[THE INPUT Boundary: Start]

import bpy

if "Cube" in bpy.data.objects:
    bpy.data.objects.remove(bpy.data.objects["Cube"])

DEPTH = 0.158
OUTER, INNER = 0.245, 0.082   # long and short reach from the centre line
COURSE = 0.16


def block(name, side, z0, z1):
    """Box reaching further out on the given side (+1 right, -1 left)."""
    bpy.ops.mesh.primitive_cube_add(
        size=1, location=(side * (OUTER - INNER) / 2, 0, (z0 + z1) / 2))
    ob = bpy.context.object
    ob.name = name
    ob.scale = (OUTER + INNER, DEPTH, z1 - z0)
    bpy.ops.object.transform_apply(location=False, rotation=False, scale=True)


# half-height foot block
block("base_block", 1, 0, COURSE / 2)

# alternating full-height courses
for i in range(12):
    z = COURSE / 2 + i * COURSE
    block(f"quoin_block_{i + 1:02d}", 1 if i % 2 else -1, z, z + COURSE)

[THE INPUT Boundary: End]

WHAT NEEDS TO BE DONE> Every record above is to be copied out again exactly as written.

RESULT OF THIS TASK>
import bpy

if "Cube" in bpy.data.objects:
    bpy.data.objects.remove(bpy.data.objects["Cube"])

DEPTH = 0.158
OUTER, INNER = 0.245, 0.082   # long and short reach from the centre line
COURSE = 0.16


def block(name, side, z0, z1):
    """Box reaching further out on the given side (+1 right, -1 left)."""
    bpy.ops.mesh.primitive_cube_add(
        size=1, location=(side * (OUTER - INNER) / 2, 0, (z0 + z1) / 2))
    ob = bpy.context.object
    ob.name = name
    ob.scale = (OUTER + INNER, DEPTH, z1 - z0)
    bpy.ops.object.transform_apply(location=False, rotation=False, scale=True)


# half-height foot block
block("base_block", 1, 0, COURSE / 2)

# alternating full-height courses
for i in range(12):
    z = COURSE / 2 + i * COURSE
    block(f"quoin_block_{i + 1:02d}", 1 if i % 2 else -1, z, z + COURSE)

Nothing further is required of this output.